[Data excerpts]
---
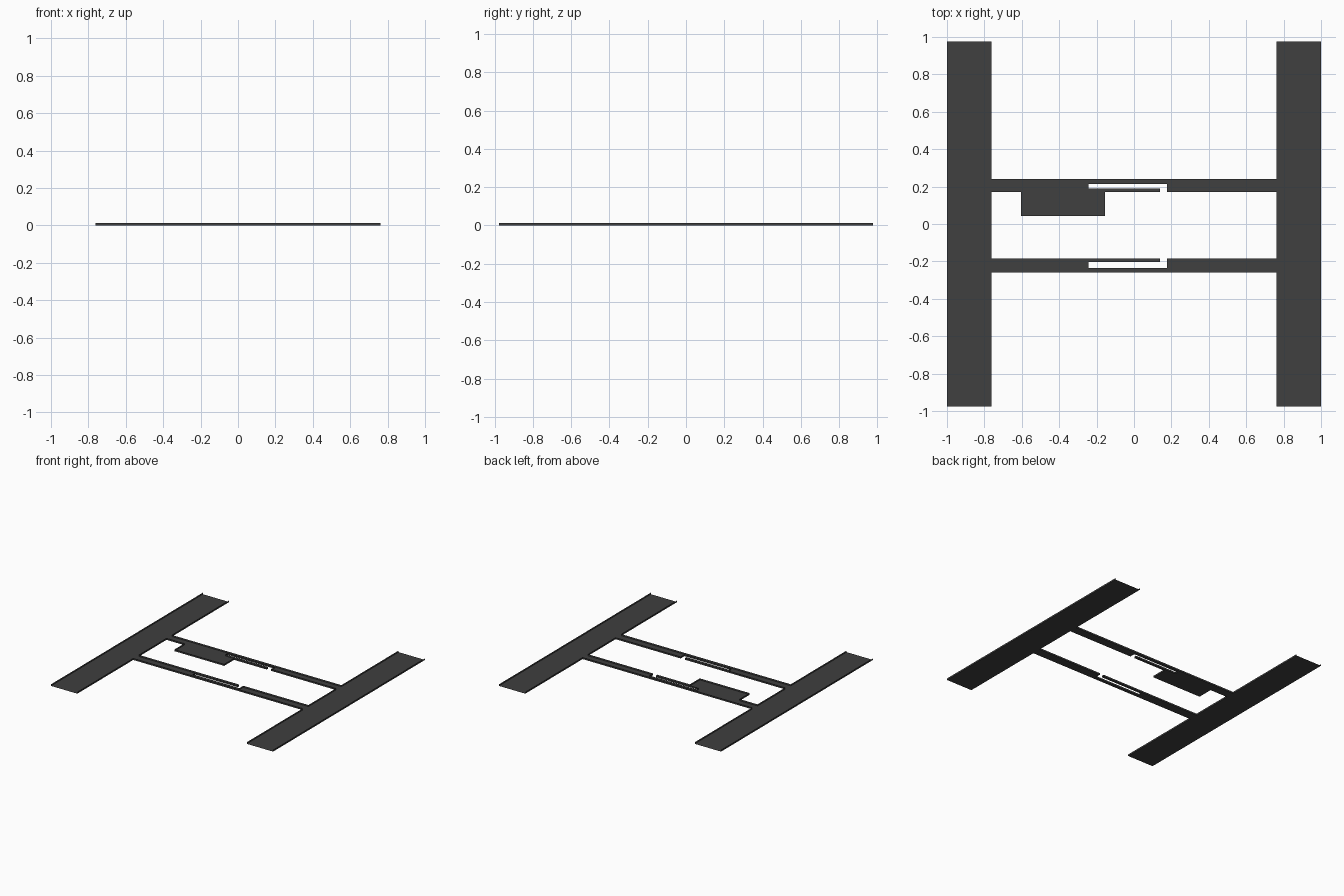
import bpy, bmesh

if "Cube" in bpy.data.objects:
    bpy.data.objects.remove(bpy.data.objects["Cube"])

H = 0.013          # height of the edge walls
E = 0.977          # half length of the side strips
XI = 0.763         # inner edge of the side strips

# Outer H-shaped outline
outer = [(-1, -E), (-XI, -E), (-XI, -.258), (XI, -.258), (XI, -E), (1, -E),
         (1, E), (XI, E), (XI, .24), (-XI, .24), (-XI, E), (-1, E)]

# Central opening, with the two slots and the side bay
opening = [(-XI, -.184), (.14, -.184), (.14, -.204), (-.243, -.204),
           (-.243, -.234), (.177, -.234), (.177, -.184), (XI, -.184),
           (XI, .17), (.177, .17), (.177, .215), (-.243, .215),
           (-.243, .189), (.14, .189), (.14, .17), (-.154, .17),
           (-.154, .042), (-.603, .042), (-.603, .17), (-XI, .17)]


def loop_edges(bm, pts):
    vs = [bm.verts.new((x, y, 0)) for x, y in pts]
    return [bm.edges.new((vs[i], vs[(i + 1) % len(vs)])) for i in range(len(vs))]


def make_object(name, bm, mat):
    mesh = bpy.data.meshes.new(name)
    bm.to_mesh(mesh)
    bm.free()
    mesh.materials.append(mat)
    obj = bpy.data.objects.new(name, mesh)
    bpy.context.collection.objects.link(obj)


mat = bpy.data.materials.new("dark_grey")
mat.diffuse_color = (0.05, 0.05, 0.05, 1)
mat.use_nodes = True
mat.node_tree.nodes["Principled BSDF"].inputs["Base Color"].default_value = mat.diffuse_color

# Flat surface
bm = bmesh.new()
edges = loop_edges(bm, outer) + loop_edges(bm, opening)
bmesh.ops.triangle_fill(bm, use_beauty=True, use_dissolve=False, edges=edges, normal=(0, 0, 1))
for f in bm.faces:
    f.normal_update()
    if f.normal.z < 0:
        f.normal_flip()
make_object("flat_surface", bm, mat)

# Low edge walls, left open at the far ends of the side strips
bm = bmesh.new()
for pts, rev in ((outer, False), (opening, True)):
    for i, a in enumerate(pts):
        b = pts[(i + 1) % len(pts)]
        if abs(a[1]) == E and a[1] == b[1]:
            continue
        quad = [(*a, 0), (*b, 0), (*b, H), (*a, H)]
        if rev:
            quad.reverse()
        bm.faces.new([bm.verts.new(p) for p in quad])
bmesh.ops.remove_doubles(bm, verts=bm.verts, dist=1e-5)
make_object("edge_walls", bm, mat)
---
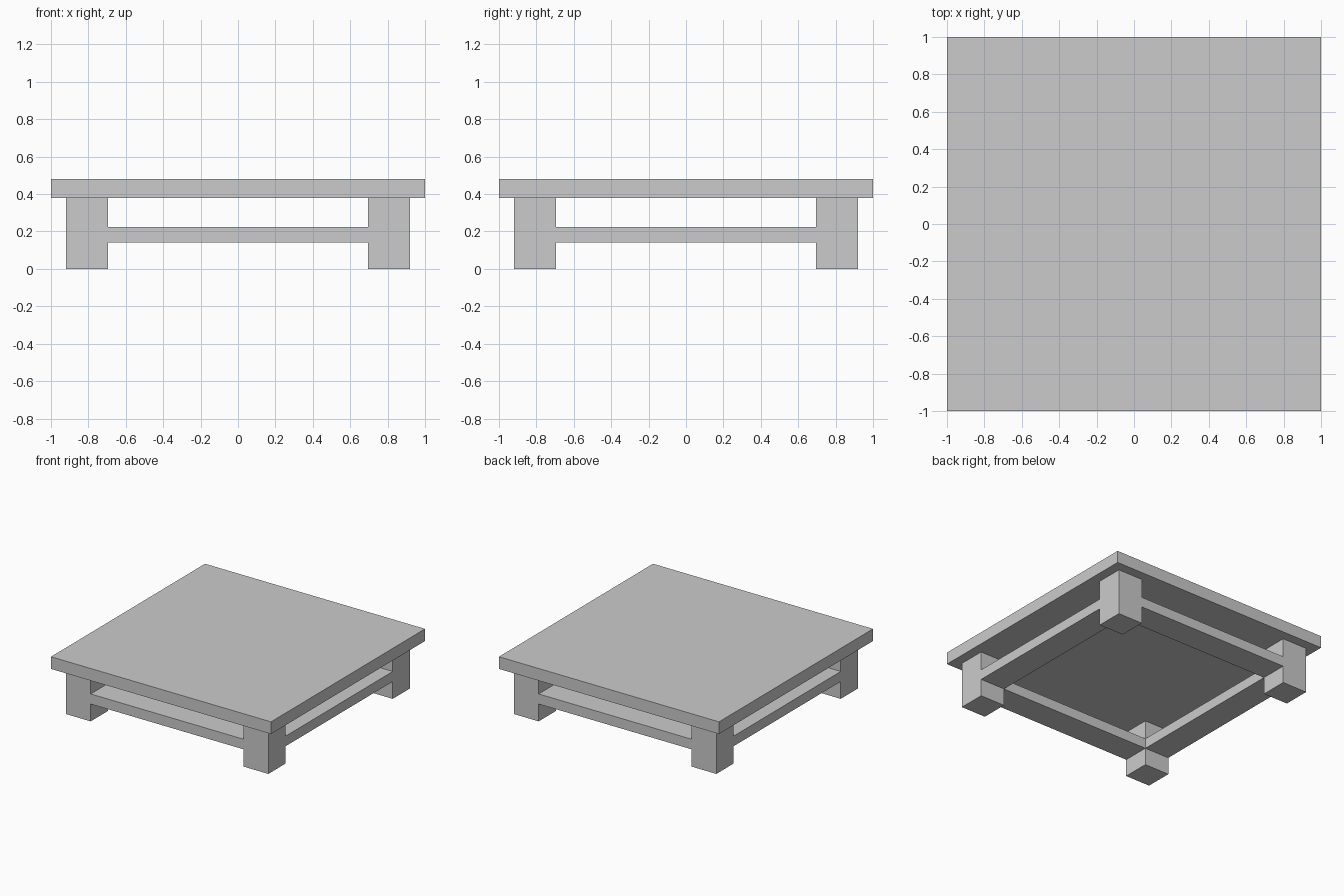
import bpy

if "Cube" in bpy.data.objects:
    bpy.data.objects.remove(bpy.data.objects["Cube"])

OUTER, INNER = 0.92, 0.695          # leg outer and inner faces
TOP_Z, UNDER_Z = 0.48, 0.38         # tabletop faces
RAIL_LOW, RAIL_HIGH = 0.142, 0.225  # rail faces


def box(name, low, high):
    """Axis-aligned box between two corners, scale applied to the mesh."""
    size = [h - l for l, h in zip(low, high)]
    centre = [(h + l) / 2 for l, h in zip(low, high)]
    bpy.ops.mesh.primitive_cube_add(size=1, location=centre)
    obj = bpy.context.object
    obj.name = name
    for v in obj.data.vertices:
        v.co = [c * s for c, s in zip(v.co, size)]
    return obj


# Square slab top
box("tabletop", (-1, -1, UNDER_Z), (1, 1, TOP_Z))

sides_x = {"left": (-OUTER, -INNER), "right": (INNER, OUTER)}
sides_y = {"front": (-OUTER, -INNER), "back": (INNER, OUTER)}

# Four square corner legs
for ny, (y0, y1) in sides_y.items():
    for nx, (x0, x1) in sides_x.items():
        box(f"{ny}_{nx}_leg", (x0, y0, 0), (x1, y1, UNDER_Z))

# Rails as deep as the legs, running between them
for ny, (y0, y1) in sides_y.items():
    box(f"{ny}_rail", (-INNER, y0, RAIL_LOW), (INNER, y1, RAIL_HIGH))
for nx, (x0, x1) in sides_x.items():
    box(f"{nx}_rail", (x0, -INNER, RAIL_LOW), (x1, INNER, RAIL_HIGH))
---
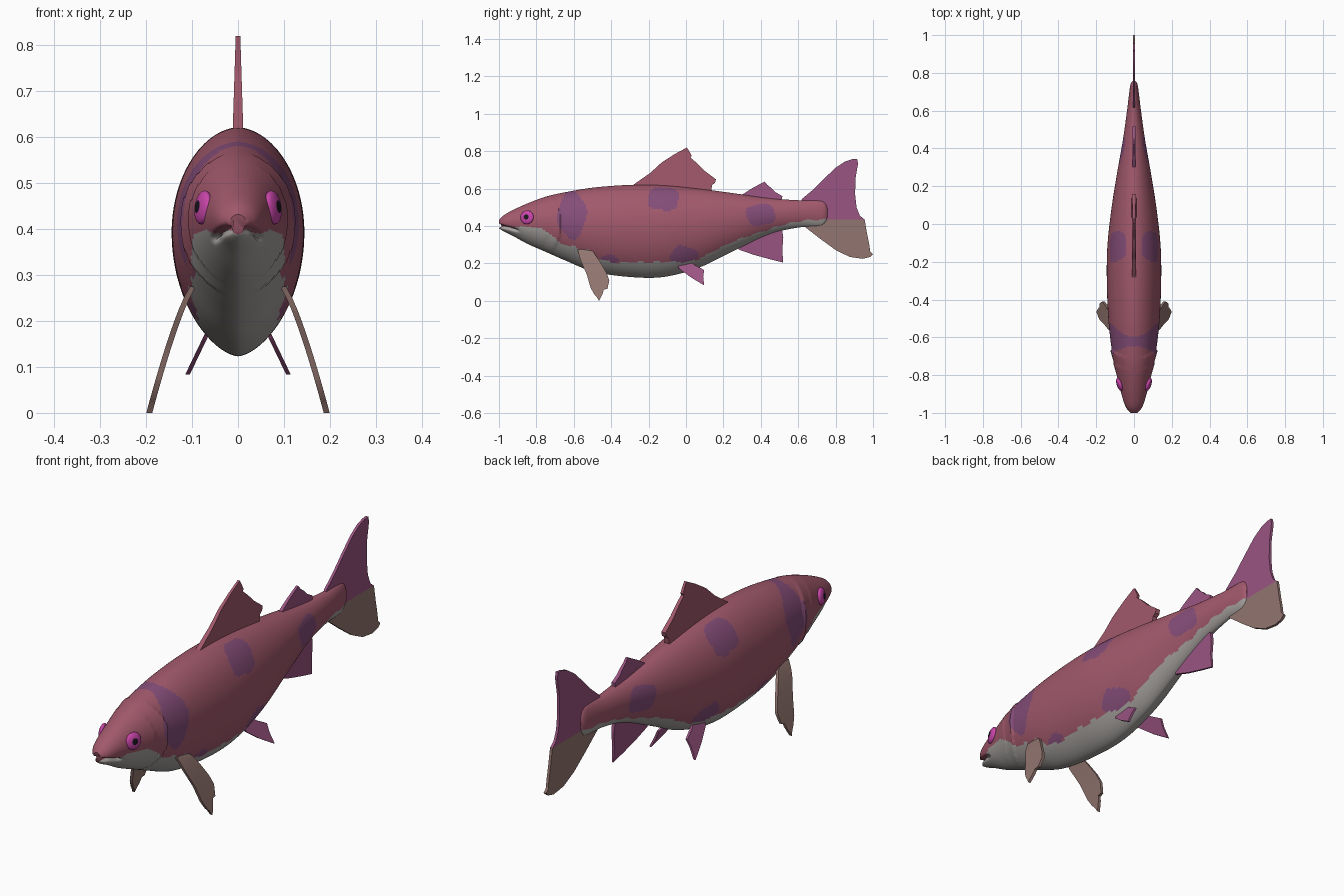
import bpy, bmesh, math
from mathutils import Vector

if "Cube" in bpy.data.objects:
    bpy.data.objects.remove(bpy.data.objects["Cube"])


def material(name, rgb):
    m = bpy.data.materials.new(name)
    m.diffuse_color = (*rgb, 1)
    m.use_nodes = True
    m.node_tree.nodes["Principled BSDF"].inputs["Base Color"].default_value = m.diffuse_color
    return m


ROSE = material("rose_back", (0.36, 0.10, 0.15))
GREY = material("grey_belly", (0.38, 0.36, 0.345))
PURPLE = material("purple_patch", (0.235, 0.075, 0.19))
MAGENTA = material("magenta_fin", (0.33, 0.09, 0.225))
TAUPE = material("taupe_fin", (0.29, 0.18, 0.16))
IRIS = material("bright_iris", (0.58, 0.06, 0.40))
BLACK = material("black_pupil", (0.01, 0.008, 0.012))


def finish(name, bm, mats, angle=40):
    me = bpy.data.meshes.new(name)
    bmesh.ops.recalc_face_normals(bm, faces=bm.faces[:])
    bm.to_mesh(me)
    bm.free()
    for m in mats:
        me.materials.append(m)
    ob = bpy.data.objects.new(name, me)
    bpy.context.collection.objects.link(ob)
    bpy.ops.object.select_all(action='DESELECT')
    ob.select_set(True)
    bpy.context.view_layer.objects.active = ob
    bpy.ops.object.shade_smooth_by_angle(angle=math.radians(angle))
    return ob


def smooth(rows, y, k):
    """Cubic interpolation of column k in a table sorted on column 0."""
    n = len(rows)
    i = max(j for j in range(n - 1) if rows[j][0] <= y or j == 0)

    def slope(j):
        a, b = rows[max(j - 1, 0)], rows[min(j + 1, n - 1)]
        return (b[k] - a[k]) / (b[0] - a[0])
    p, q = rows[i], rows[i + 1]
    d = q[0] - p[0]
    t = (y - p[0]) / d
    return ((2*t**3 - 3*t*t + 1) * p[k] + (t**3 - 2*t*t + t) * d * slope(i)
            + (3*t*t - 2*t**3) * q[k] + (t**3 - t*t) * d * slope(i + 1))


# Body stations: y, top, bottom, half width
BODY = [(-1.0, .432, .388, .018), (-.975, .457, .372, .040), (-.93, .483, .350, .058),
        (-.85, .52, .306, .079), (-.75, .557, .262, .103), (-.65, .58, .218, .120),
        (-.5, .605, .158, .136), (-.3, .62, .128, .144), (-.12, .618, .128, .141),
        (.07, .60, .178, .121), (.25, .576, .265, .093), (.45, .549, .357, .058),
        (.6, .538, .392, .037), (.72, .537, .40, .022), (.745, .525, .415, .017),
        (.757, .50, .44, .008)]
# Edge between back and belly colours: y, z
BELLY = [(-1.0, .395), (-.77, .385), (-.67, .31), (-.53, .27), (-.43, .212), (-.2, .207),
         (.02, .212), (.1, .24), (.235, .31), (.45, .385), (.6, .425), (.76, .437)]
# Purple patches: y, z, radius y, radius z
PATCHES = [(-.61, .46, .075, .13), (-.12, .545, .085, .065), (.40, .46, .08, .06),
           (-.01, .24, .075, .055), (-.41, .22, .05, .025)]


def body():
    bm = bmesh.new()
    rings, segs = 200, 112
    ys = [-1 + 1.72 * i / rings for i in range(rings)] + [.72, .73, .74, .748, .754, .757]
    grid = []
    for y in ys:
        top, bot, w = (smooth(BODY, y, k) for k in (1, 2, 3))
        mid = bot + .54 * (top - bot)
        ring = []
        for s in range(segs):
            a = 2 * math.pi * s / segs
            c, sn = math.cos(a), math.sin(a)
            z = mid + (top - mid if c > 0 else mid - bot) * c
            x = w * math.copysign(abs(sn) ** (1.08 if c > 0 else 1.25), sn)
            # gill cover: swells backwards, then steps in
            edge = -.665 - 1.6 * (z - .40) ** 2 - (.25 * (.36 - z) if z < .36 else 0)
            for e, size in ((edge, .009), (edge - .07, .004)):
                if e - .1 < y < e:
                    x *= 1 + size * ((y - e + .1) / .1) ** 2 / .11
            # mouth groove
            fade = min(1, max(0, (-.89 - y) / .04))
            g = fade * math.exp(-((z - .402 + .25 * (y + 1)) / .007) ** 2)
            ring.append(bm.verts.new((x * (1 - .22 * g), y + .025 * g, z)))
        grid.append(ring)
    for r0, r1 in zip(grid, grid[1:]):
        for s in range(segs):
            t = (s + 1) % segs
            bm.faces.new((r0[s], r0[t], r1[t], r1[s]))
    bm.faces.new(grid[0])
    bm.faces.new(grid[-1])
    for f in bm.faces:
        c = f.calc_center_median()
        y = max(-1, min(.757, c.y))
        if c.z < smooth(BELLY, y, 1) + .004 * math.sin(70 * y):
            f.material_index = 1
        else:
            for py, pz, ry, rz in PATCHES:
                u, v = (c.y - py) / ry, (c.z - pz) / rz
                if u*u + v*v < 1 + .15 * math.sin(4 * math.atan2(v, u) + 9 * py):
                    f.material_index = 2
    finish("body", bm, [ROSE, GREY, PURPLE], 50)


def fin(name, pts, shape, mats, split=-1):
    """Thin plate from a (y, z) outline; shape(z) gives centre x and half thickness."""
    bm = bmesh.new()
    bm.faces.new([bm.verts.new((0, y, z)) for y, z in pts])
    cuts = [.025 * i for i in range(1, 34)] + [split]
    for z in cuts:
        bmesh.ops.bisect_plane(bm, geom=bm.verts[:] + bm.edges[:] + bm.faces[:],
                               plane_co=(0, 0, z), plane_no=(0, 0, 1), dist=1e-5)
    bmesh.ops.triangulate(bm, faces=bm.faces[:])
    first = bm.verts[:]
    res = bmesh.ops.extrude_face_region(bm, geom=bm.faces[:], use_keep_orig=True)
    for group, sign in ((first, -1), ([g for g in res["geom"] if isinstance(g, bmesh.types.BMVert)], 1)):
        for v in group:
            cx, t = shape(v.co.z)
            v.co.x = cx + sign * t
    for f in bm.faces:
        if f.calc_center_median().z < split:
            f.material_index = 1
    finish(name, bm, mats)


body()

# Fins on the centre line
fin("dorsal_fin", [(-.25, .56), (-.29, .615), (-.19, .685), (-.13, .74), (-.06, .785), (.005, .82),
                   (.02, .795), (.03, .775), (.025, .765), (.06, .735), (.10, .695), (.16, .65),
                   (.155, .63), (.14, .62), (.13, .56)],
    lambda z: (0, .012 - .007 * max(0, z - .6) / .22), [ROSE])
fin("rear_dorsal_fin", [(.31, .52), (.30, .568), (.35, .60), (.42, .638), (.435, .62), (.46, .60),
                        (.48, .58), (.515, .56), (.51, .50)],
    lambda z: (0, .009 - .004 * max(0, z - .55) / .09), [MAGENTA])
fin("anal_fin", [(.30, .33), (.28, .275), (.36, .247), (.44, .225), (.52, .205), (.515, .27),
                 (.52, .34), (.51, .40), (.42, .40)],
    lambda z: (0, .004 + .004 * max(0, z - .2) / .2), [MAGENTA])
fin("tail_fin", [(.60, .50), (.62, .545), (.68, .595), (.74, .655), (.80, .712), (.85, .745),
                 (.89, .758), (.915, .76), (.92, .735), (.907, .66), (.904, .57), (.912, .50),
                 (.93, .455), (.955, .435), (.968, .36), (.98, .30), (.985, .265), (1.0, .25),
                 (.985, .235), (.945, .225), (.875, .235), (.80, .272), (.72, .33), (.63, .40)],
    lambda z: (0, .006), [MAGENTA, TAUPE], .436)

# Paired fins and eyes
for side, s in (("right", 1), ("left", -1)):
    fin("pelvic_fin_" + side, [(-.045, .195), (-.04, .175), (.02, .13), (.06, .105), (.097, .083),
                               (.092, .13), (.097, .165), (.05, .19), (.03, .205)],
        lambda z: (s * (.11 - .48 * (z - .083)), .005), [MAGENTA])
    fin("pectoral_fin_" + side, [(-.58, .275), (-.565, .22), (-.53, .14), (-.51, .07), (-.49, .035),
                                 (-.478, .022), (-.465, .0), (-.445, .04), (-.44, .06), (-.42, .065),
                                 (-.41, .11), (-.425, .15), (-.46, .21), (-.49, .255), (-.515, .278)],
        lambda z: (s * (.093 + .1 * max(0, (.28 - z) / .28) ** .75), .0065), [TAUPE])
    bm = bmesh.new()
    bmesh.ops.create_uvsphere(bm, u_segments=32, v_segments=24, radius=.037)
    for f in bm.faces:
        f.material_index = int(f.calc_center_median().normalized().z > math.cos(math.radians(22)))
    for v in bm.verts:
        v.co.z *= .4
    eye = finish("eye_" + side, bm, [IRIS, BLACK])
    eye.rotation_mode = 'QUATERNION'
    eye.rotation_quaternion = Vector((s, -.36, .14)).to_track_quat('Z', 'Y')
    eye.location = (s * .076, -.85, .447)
---
Task goal: Please, from the entries above, set down exactly the lines from the one containing "fade = min(1, max(0, (-.89" through the one containing "t = (s + 1) % segs", and only those.

Exercise solution:
            fade = min(1, max(0, (-.89 - y) / .04))
            g = fade * math.exp(-((z - .402 + .25 * (y + 1)) / .007) ** 2)
            ring.append(bm.verts.new((x * (1 - .22 * g), y + .025 * g, z)))
        grid.append(ring)
    for r0, r1 in zip(grid, grid[1:]):
        for s in range(segs):
            t = (s + 1) % segs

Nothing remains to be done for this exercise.